### [Exercise prompt]
Only the text of the records below belongs in the answer, copied exactly, with pictures omitted.

### [Stored data]

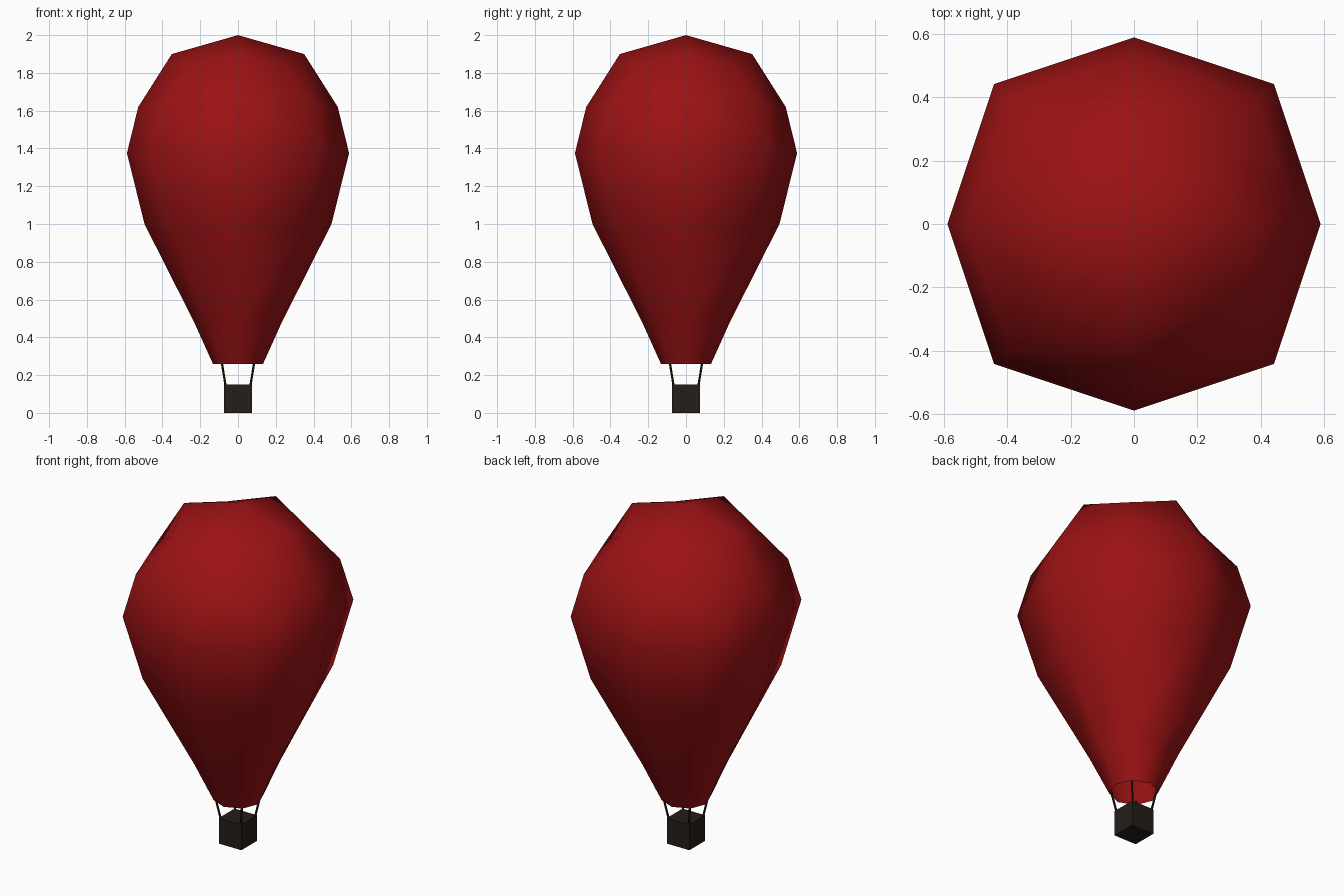
import bpy, bmesh, math
from mathutils import Vector

if "Cube" in bpy.data.objects:
    bpy.data.objects.remove(bpy.data.objects["Cube"])


def material(name, rgb):
    m = bpy.data.materials.new(name)
    m.diffuse_color = (*rgb, 1)
    m.use_nodes = True
    m.node_tree.nodes["Principled BSDF"].inputs["Base Color"].default_value = m.diffuse_color
    return m


RED = material("red_fabric", (0.33, 0.006, 0.007))
DARK = material("dark_wicker", (0.018, 0.013, 0.009))


def finish(bm, name, mat, smooth=False):
    bmesh.ops.recalc_face_normals(bm, faces=bm.faces)
    mesh = bpy.data.meshes.new(name)
    bm.to_mesh(mesh)
    bm.free()
    mesh.materials.append(mat)
    for p in mesh.polygons:
        p.use_smooth = smooth
    obj = bpy.data.objects.new(name, mesh)
    bpy.context.collection.objects.link(obj)
    return obj


# Envelope: eight-sided rings as (axis radius, axis z, diagonal radius, diagonal z)
RINGS = [
    (0.132, 0.258, 0.132, 0.258),
    (0.232, 0.48, 0.238, 0.48),
    (0.495, 1.00, 0.515, 1.00),
    (0.588, 1.375, 0.624, 1.375),
    (0.528, 1.62, 0.552, 1.62),
    (0.350, 1.90, 0.354, 1.84),
]
bm = bmesh.new()
rings = []
for ra, za, rd, zd in RINGS:
    ring = []
    for i in range(8):
        r, z = (rd, zd) if i % 2 else (ra, za)
        a = i * math.pi / 4
        ring.append(bm.verts.new((r * math.cos(a), r * math.sin(a), z)))
    rings.append(ring)
for lo, hi in zip(rings, rings[1:]):
    for i in range(8):
        j = (i + 1) % 8
        bm.faces.new((lo[i], lo[j], hi[j], hi[i]))
# Crown: four quads meeting at the top
top = bm.verts.new((0, 0, 2.0))
r = rings[-1]
for i in range(0, 8, 2):
    bm.faces.new((top, r[i], r[i + 1], r[(i + 2) % 8]))
finish(bm, "envelope", RED, smooth=True)

# Basket
bm = bmesh.new()
bmesh.ops.create_cube(bm, size=1)
bmesh.ops.scale(bm, vec=(0.146, 0.146, 0.15), verts=bm.verts)
bmesh.ops.translate(bm, vec=(0, 0, 0.075), verts=bm.verts)
finish(bm, "basket", DARK)

# Four ropes from the basket corners to the envelope mouth
for sx in (-1, 1):
    for sy in (-1, 1):
        a = Vector((sx * 0.066, sy * 0.066, 0.145))
        b = Vector((sx * 0.087, sy * 0.087, 0.275))
        d = b - a
        bm = bmesh.new()
        bmesh.ops.create_cone(bm, cap_ends=True, segments=6, radius1=0.006,
                              radius2=0.006, depth=d.length)
        rope = finish(bm, f"rope_{'right' if sx > 0 else 'left'}_{'back' if sy > 0 else 'front'}", DARK)
        rope.location = (a + b) / 2
        rope.rotation_euler = d.to_track_quat('Z', 'Y').to_euler()
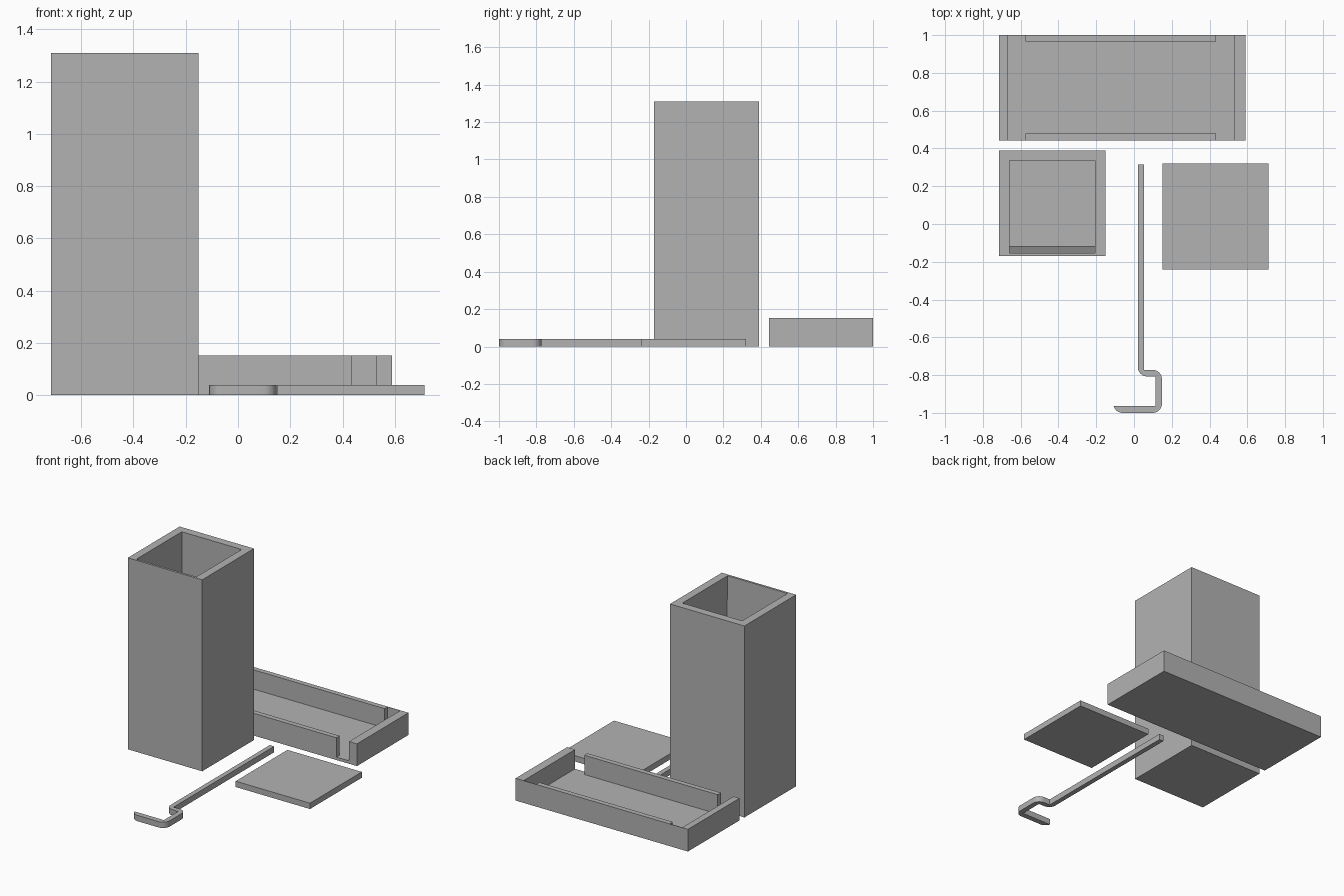
import bpy
import bmesh
from math import cos, sin, radians

cube = bpy.data.objects.get("Cube")
if cube:
    bpy.data.objects.remove(cube, do_unlink=True)

grey = bpy.data.materials.new("plain grey")
grey.use_nodes = True
colour = (0.45, 0.45, 0.45, 1)
grey.diffuse_color = colour
grey.node_tree.nodes["Principled BSDF"].inputs["Base Color"].default_value = colour


def finish(name, bm):
    bmesh.ops.recalc_face_normals(bm, faces=bm.faces)
    mesh = bpy.data.meshes.new(name)
    bm.to_mesh(mesh)
    bm.free()
    mesh.materials.append(grey)
    obj = bpy.data.objects.new(name, mesh)
    bpy.context.collection.objects.link(obj)
    return obj


def prism(name, outline, z0, z1):
    """Extrude a flat xy outline from z0 up to z1."""
    bm = bmesh.new()
    face = bm.faces.new([bm.verts.new((x, y, z0)) for x, y in outline])
    top = bmesh.ops.extrude_face_region(bm, geom=[face])["geom"]
    verts = [v for v in top if isinstance(v, bmesh.types.BMVert)]
    bmesh.ops.translate(bm, verts=verts, vec=(0, 0, z1 - z0))
    return finish(name, bm)


def box(name, x0, x1, y0, y1, z0, z1):
    return prism(name, [(x0, y0), (x1, y0), (x1, y1), (x0, y1)], z0, z1)


def cut(obj, cutter):
    mod = obj.modifiers.new("cut", "BOOLEAN")
    mod.object = cutter
    mod.solver = "EXACT"
    cutter.hide_render = True
    cutter.hide_set(True)
    bpy.context.view_layer.objects.active = obj
    bpy.ops.object.modifier_apply(modifier=mod.name)
    bpy.data.objects.remove(cutter, do_unlink=True)


def arc(cx, cy, r, start, end, steps=8):
    angles = [radians(start + (end - start) * i / steps) for i in range(steps + 1)]
    return [(cx + r * cos(a), cy + r * sin(a)) for a in angles]


# Tall open container, its front inner wall leaning outward to the rim
tower = box("tall_container", -0.715, -0.152, -0.17, 0.39, 0, 1.31)
cavity = box("cavity", -0.66, -0.207, -0.12, 0.335, 0.05, 1.31)
for v in cavity.data.vertices:
    if v.co.z > 1:
        v.co.z += 0.01
        if v.co.y < 0:
            v.co.y = -0.155
cut(tower, cavity)

# Shallow tray: floor, end walls, long walls with gaps at their ends
H, FLOOR = 0.152, 0.02
box("tray_floor", -0.715, 0.59, 0.443, 1.0, 0, FLOOR)
box("tray_right_end", -0.715, -0.67, 0.443, 1.0, FLOOR, H)
box("tray_left_end", 0.53, 0.59, 0.443, 1.0, FLOOR, H)
box("tray_front_wall", -0.575, 0.435, 0.443, 0.478, FLOOR, H)
box("tray_back_wall", -0.575, 0.435, 0.965, 1.0, FLOOR, H)
# Thin skins closing the back gaps
box("tray_back_skin_right", -0.67, -0.575, 0.997, 1.0, FLOOR, H)
box("tray_back_skin_left", 0.435, 0.53, 0.997, 1.0, FLOOR, H)

# Flat lid
box("lid", 0.15, 0.713, -0.24, 0.32, 0, 0.04)

# Hooked rod: straight shank, S-bend with rounded outer corners, curved tip
R = 0.05
outline = [(0.02, 0.315)]
outline += arc(0.02 + R, -0.807 + R, R, 180, 270)
outline += [(0.113, -0.807), (0.113, -0.963), (-0.11, -0.963)]
outline += arc(-0.06, -0.95, R, 195, 270)
outline += arc(0.148 - R, -1.0 + R, R, 270, 360)
outline += arc(0.148 - R, -0.772 - R, R, 0, 90)
outline += [(0.053, -0.772), (0.053, 0.315)]
rod = prism("hooked_rod", outline, 0, 0.04)
bpy.ops.object.select_all(action="DESELECT")
rod.select_set(True)
bpy.context.view_layer.objects.active = rod
bpy.ops.object.shade_smooth_by_angle(angle=radians(30))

### [Output for this task]
import bpy, bmesh, math
from mathutils import Vector

if "Cube" in bpy.data.objects:
    bpy.data.objects.remove(bpy.data.objects["Cube"])


def material(name, rgb):
    m = bpy.data.materials.new(name)
    m.diffuse_color = (*rgb, 1)
    m.use_nodes = True
    m.node_tree.nodes["Principled BSDF"].inputs["Base Color"].default_value = m.diffuse_color
    return m


RED = material("red_fabric", (0.33, 0.006, 0.007))
DARK = material("dark_wicker", (0.018, 0.013, 0.009))


def finish(bm, name, mat, smooth=False):
    bmesh.ops.recalc_face_normals(bm, faces=bm.faces)
    mesh = bpy.data.meshes.new(name)
    bm.to_mesh(mesh)
    bm.free()
    mesh.materials.append(mat)
    for p in mesh.polygons:
        p.use_smooth = smooth
    obj = bpy.data.objects.new(name, mesh)
    bpy.context.collection.objects.link(obj)
    return obj


# Envelope: eight-sided rings as (axis radius, axis z, diagonal radius, diagonal z)
RINGS = [
    (0.132, 0.258, 0.132, 0.258),
    (0.232, 0.48, 0.238, 0.48),
    (0.495, 1.00, 0.515, 1.00),
    (0.588, 1.375, 0.624, 1.375),
    (0.528, 1.62, 0.552, 1.62),
    (0.350, 1.90, 0.354, 1.84),
]
bm = bmesh.new()
rings = []
for ra, za, rd, zd in RINGS:
    ring = []
    for i in range(8):
        r, z = (rd, zd) if i % 2 else (ra, za)
        a = i * math.pi / 4
        ring.append(bm.verts.new((r * math.cos(a), r * math.sin(a), z)))
    rings.append(ring)
for lo, hi in zip(rings, rings[1:]):
    for i in range(8):
        j = (i + 1) % 8
        bm.faces.new((lo[i], lo[j], hi[j], hi[i]))
# Crown: four quads meeting at the top
top = bm.verts.new((0, 0, 2.0))
r = rings[-1]
for i in range(0, 8, 2):
    bm.faces.new((top, r[i], r[i + 1], r[(i + 2) % 8]))
finish(bm, "envelope", RED, smooth=True)

# Basket
bm = bmesh.new()
bmesh.ops.create_cube(bm, size=1)
bmesh.ops.scale(bm, vec=(0.146, 0.146, 0.15), verts=bm.verts)
bmesh.ops.translate(bm, vec=(0, 0, 0.075), verts=bm.verts)
finish(bm, "basket", DARK)

# Four ropes from the basket corners to the envelope mouth
for sx in (-1, 1):
    for sy in (-1, 1):
        a = Vector((sx * 0.066, sy * 0.066, 0.145))
        b = Vector((sx * 0.087, sy * 0.087, 0.275))
        d = b - a
        bm = bmesh.new()
        bmesh.ops.create_cone(bm, cap_ends=True, segments=6, radius1=0.006,
                              radius2=0.006, depth=d.length)
        rope = finish(bm, f"rope_{'right' if sx > 0 else 'left'}_{'back' if sy > 0 else 'front'}", DARK)
        rope.location = (a + b) / 2
        rope.rotation_euler = d.to_track_quat('Z', 'Y').to_euler()
import bpy
import bmesh
from math import cos, sin, radians

cube = bpy.data.objects.get("Cube")
if cube:
    bpy.data.objects.remove(cube, do_unlink=True)

grey = bpy.data.materials.new("plain grey")
grey.use_nodes = True
colour = (0.45, 0.45, 0.45, 1)
grey.diffuse_color = colour
grey.node_tree.nodes["Principled BSDF"].inputs["Base Color"].default_value = colour


def finish(name, bm):
    bmesh.ops.recalc_face_normals(bm, faces=bm.faces)
    mesh = bpy.data.meshes.new(name)
    bm.to_mesh(mesh)
    bm.free()
    mesh.materials.append(grey)
    obj = bpy.data.objects.new(name, mesh)
    bpy.context.collection.objects.link(obj)
    return obj


def prism(name, outline, z0, z1):
    """Extrude a flat xy outline from z0 up to z1."""
    bm = bmesh.new()
    face = bm.faces.new([bm.verts.new((x, y, z0)) for x, y in outline])
    top = bmesh.ops.extrude_face_region(bm, geom=[face])["geom"]
    verts = [v for v in top if isinstance(v, bmesh.types.BMVert)]
    bmesh.ops.translate(bm, verts=verts, vec=(0, 0, z1 - z0))
    return finish(name, bm)


def box(name, x0, x1, y0, y1, z0, z1):
    return prism(name, [(x0, y0), (x1, y0), (x1, y1), (x0, y1)], z0, z1)


def cut(obj, cutter):
    mod = obj.modifiers.new("cut", "BOOLEAN")
    mod.object = cutter
    mod.solver = "EXACT"
    cutter.hide_render = True
    cutter.hide_set(True)
    bpy.context.view_layer.objects.active = obj
    bpy.ops.object.modifier_apply(modifier=mod.name)
    bpy.data.objects.remove(cutter, do_unlink=True)


def arc(cx, cy, r, start, end, steps=8):
    angles = [radians(start + (end - start) * i / steps) for i in range(steps + 1)]
    return [(cx + r * cos(a), cy + r * sin(a)) for a in angles]


# Tall open container, its front inner wall leaning outward to the rim
tower = box("tall_container", -0.715, -0.152, -0.17, 0.39, 0, 1.31)
cavity = box("cavity", -0.66, -0.207, -0.12, 0.335, 0.05, 1.31)
for v in cavity.data.vertices:
    if v.co.z > 1:
        v.co.z += 0.01
        if v.co.y < 0:
            v.co.y = -0.155
cut(tower, cavity)

# Shallow tray: floor, end walls, long walls with gaps at their ends
H, FLOOR = 0.152, 0.02
box("tray_floor", -0.715, 0.59, 0.443, 1.0, 0, FLOOR)
box("tray_right_end", -0.715, -0.67, 0.443, 1.0, FLOOR, H)
box("tray_left_end", 0.53, 0.59, 0.443, 1.0, FLOOR, H)
box("tray_front_wall", -0.575, 0.435, 0.443, 0.478, FLOOR, H)
box("tray_back_wall", -0.575, 0.435, 0.965, 1.0, FLOOR, H)
# Thin skins closing the back gaps
box("tray_back_skin_right", -0.67, -0.575, 0.997, 1.0, FLOOR, H)
box("tray_back_skin_left", 0.435, 0.53, 0.997, 1.0, FLOOR, H)

# Flat lid
box("lid", 0.15, 0.713, -0.24, 0.32, 0, 0.04)

# Hooked rod: straight shank, S-bend with rounded outer corners, curved tip
R = 0.05
outline = [(0.02, 0.315)]
outline += arc(0.02 + R, -0.807 + R, R, 180, 270)
outline += [(0.113, -0.807), (0.113, -0.963), (-0.11, -0.963)]
outline += arc(-0.06, -0.95, R, 195, 270)
outline += arc(0.148 - R, -1.0 + R, R, 270, 360)
outline += arc(0.148 - R, -0.772 - R, R, 0, 90)
outline += [(0.053, -0.772), (0.053, 0.315)]
rod = prism("hooked_rod", outline, 0, 0.04)
bpy.ops.object.select_all(action="DESELECT")
rod.select_set(True)
bpy.context.view_layer.objects.active = rod
bpy.ops.object.shade_smooth_by_angle(angle=radians(30))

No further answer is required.